- Exercise details:
The result should be a word-for-word retyping of the entries below, free of pictures.

- Given data:
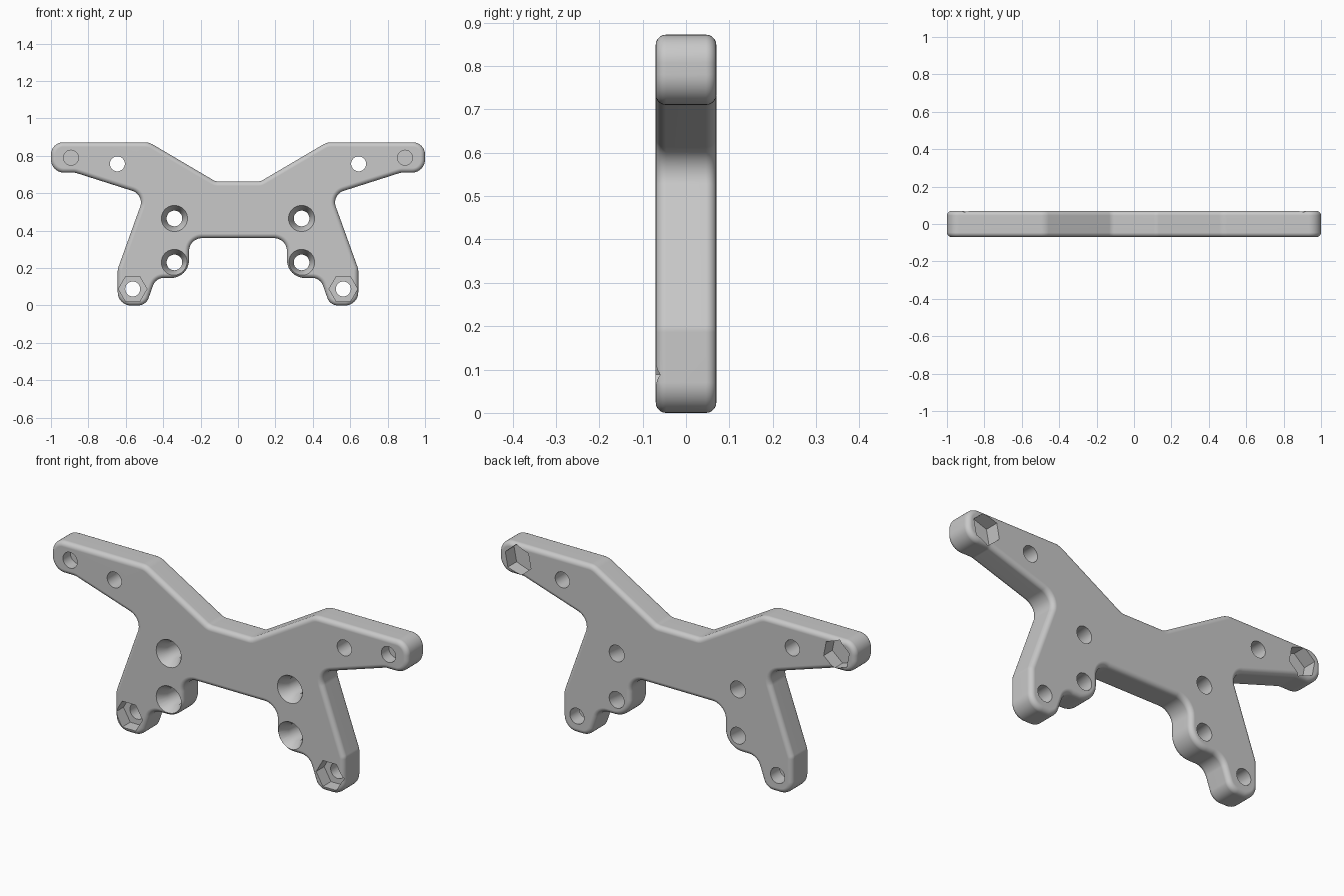
import bpy, bmesh, math
from mathutils import Vector

cube = bpy.data.objects.get("Cube")
if cube:
    bpy.data.objects.remove(cube, do_unlink=True)

HALF = 0.07      # half thickness of the plate
EDGE = 0.024     # rounding of the rims

grey = bpy.data.materials.new("plain grey")
grey.use_nodes = True
colour = (0.58, 0.58, 0.58, 1)
grey.diffuse_color = colour
grey.node_tree.nodes["Principled BSDF"].inputs["Base Color"].default_value = colour


def make_object(name, bm):
    bmesh.ops.recalc_face_normals(bm, faces=bm.faces)
    mesh = bpy.data.meshes.new(name)
    bm.to_mesh(mesh)
    bm.free()
    mesh.materials.append(grey)
    obj = bpy.data.objects.new(name, mesh)
    bpy.context.collection.objects.link(obj)
    return obj


def fillet(corners):
    """Round each (x, z, radius) corner of a closed outline."""
    points = []
    for i, (x, z, r) in enumerate(corners):
        p = Vector((x, z))
        a = (Vector(corners[i - 1][:2]) - p).normalized()
        b = (Vector(corners[(i + 1) % len(corners)][:2]) - p).normalized()
        half = a.angle(b) / 2
        centre = p + (a + b).normalized() * r / math.sin(half)
        start = p + a * r / math.tan(half) - centre
        end = p + b * r / math.tan(half) - centre
        sweep = math.pi - 2 * half
        steps = max(3, round(sweep / math.radians(9)))
        for k in range(steps + 1):
            t = k / steps
            points.append(centre + (start * math.sin((1 - t) * sweep)
                                    + end * math.sin(t * sweep)) / math.sin(sweep))
    return points


def cutter(x, z, rings, sides=40, turn=0.0):
    """Stepped cutter along y; rings are (y, radius)."""
    bm = bmesh.new()
    loops = [[bm.verts.new((x + r * math.cos(turn + math.tau * k / sides), y,
                            z + r * math.sin(turn + math.tau * k / sides)))
              for k in range(sides)] for y, r in rings]
    for a, b in zip(loops, loops[1:]):
        for k in range(sides):
            j = (k + 1) % sides
            bm.faces.new((a[k], a[j], b[j], b[k]))
    bm.faces.new(loops[0])
    bm.faces.new(loops[-1])
    obj = make_object("hole_cutter", bm)
    obj.hide_render = True
    return obj


# Plate outline: the left half from top centre round to bottom centre, mirrored
half_outline = [
    (0.12, 0.663, 0.05), (0.475, 0.872, 0.08), (1.0, 0.872, 0.065),
    (1.0, 0.71, 0.07), (0.87, 0.71, 0.05), (0.50, 0.592, 0.065),
    (0.643, 0.195, 0.05), (0.643, 0.0, 0.07), (0.492, 0.0, 0.06),
    (0.44, 0.147, 0.06), (0.262, 0.147, 0.095), (0.262, 0.36, 0.07),
]
outline = fillet(half_outline + [(-x, z, r) for x, z, r in reversed(half_outline)])

bm = bmesh.new()
face = bm.faces.new([bm.verts.new((p.x, -HALF, p.y)) for p in outline])
extruded = bmesh.ops.extrude_face_region(bm, geom=[face])
bmesh.ops.translate(bm, vec=(0, 2 * HALF, 0),
                    verts=[v for v in extruded["geom"] if isinstance(v, bmesh.types.BMVert)])
bmesh.ops.recalc_face_normals(bm, faces=bm.faces)
rims = [e for e in bm.edges if abs(e.verts[0].co.y - e.verts[1].co.y) < 1e-5]
bmesh.ops.bevel(bm, geom=rims, offset=EDGE, offset_type='OFFSET', segments=5,
                profile=0.5, affect='EDGES', clamp_overlap=False)
plate = make_object("tower_plate", bm)

# Holes and nut pockets, the same on both sides
OUT = HALF + 0.02
cutters = []
for s in (1, -1):
    # arm holes
    cutters.append(cutter(s * 0.645, 0.757, [(-OUT, 0.04), (OUT, 0.04)]))
    # countersunk mounting holes
    for z in (0.465, 0.23):
        cutters.append(cutter(s * 0.34, z, [(-OUT, 0.081), (-0.02, 0.042), (OUT, 0.042)]))
    # foot holes with a nut pocket at the front
    cutters.append(cutter(s * 0.563, 0.088, [(-OUT, 0.04), (OUT, 0.04)]))
    cutters.append(cutter(s * 0.563, 0.088, [(-OUT, 0.076), (-0.005, 0.076)], 6))
    # tip holes, closed by a thin wall from the nut pocket at the back
    cutters.append(cutter(s * 0.893, 0.79, [(-OUT, 0.04), (-0.01, 0.04)]))
    cutters.append(cutter(s * 0.893, 0.79, [(0.0, 0.076), (OUT, 0.076)], 6,
                          math.radians(90 - s * 11)))

bpy.ops.object.select_all(action='DESELECT')
bpy.context.view_layer.objects.active = plate
plate.select_set(True)
for c in cutters:
    mod = plate.modifiers.new("cut", 'BOOLEAN')
    mod.operation = 'DIFFERENCE'
    mod.solver = 'EXACT'
    mod.object = c
    bpy.ops.object.modifier_apply(modifier=mod.name)
    bpy.data.objects.remove(c, do_unlink=True)

# Smooth rims, crisp holes
bpy.ops.object.shade_smooth_by_angle(angle=math.radians(30))
weighted = plate.modifiers.new("flat_faces", 'WEIGHTED_NORMAL')
weighted.keep_sharp = True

- Solution to the exercise:
import bpy, bmesh, math
from mathutils import Vector

cube = bpy.data.objects.get("Cube")
if cube:
    bpy.data.objects.remove(cube, do_unlink=True)

HALF = 0.07      # half thickness of the plate
EDGE = 0.024     # rounding of the rims

grey = bpy.data.materials.new("plain grey")
grey.use_nodes = True
colour = (0.58, 0.58, 0.58, 1)
grey.diffuse_color = colour
grey.node_tree.nodes["Principled BSDF"].inputs["Base Color"].default_value = colour


def make_object(name, bm):
    bmesh.ops.recalc_face_normals(bm, faces=bm.faces)
    mesh = bpy.data.meshes.new(name)
    bm.to_mesh(mesh)
    bm.free()
    mesh.materials.append(grey)
    obj = bpy.data.objects.new(name, mesh)
    bpy.context.collection.objects.link(obj)
    return obj


def fillet(corners):
    """Round each (x, z, radius) corner of a closed outline."""
    points = []
    for i, (x, z, r) in enumerate(corners):
        p = Vector((x, z))
        a = (Vector(corners[i - 1][:2]) - p).normalized()
        b = (Vector(corners[(i + 1) % len(corners)][:2]) - p).normalized()
        half = a.angle(b) / 2
        centre = p + (a + b).normalized() * r / math.sin(half)
        start = p + a * r / math.tan(half) - centre
        end = p + b * r / math.tan(half) - centre
        sweep = math.pi - 2 * half
        steps = max(3, round(sweep / math.radians(9)))
        for k in range(steps + 1):
            t = k / steps
            points.append(centre + (start * math.sin((1 - t) * sweep)
                                    + end * math.sin(t * sweep)) / math.sin(sweep))
    return points


def cutter(x, z, rings, sides=40, turn=0.0):
    """Stepped cutter along y; rings are (y, radius)."""
    bm = bmesh.new()
    loops = [[bm.verts.new((x + r * math.cos(turn + math.tau * k / sides), y,
                            z + r * math.sin(turn + math.tau * k / sides)))
              for k in range(sides)] for y, r in rings]
    for a, b in zip(loops, loops[1:]):
        for k in range(sides):
            j = (k + 1) % sides
            bm.faces.new((a[k], a[j], b[j], b[k]))
    bm.faces.new(loops[0])
    bm.faces.new(loops[-1])
    obj = make_object("hole_cutter", bm)
    obj.hide_render = True
    return obj


# Plate outline: the left half from top centre round to bottom centre, mirrored
half_outline = [
    (0.12, 0.663, 0.05), (0.475, 0.872, 0.08), (1.0, 0.872, 0.065),
    (1.0, 0.71, 0.07), (0.87, 0.71, 0.05), (0.50, 0.592, 0.065),
    (0.643, 0.195, 0.05), (0.643, 0.0, 0.07), (0.492, 0.0, 0.06),
    (0.44, 0.147, 0.06), (0.262, 0.147, 0.095), (0.262, 0.36, 0.07),
]
outline = fillet(half_outline + [(-x, z, r) for x, z, r in reversed(half_outline)])

bm = bmesh.new()
face = bm.faces.new([bm.verts.new((p.x, -HALF, p.y)) for p in outline])
extruded = bmesh.ops.extrude_face_region(bm, geom=[face])
bmesh.ops.translate(bm, vec=(0, 2 * HALF, 0),
                    verts=[v for v in extruded["geom"] if isinstance(v, bmesh.types.BMVert)])
bmesh.ops.recalc_face_normals(bm, faces=bm.faces)
rims = [e for e in bm.edges if abs(e.verts[0].co.y - e.verts[1].co.y) < 1e-5]
bmesh.ops.bevel(bm, geom=rims, offset=EDGE, offset_type='OFFSET', segments=5,
                profile=0.5, affect='EDGES', clamp_overlap=False)
plate = make_object("tower_plate", bm)

# Holes and nut pockets, the same on both sides
OUT = HALF + 0.02
cutters = []
for s in (1, -1):
    # arm holes
    cutters.append(cutter(s * 0.645, 0.757, [(-OUT, 0.04), (OUT, 0.04)]))
    # countersunk mounting holes
    for z in (0.465, 0.23):
        cutters.append(cutter(s * 0.34, z, [(-OUT, 0.081), (-0.02, 0.042), (OUT, 0.042)]))
    # foot holes with a nut pocket at the front
    cutters.append(cutter(s * 0.563, 0.088, [(-OUT, 0.04), (OUT, 0.04)]))
    cutters.append(cutter(s * 0.563, 0.088, [(-OUT, 0.076), (-0.005, 0.076)], 6))
    # tip holes, closed by a thin wall from the nut pocket at the back
    cutters.append(cutter(s * 0.893, 0.79, [(-OUT, 0.04), (-0.01, 0.04)]))
    cutters.append(cutter(s * 0.893, 0.79, [(0.0, 0.076), (OUT, 0.076)], 6,
                          math.radians(90 - s * 11)))

bpy.ops.object.select_all(action='DESELECT')
bpy.context.view_layer.objects.active = plate
plate.select_set(True)
for c in cutters:
    mod = plate.modifiers.new("cut", 'BOOLEAN')
    mod.operation = 'DIFFERENCE'
    mod.solver = 'EXACT'
    mod.object = c
    bpy.ops.object.modifier_apply(modifier=mod.name)
    bpy.data.objects.remove(c, do_unlink=True)

# Smooth rims, crisp holes
bpy.ops.object.shade_smooth_by_angle(angle=math.radians(30))
weighted = plate.modifiers.new("flat_faces", 'WEIGHTED_NORMAL')
weighted.keep_sharp = True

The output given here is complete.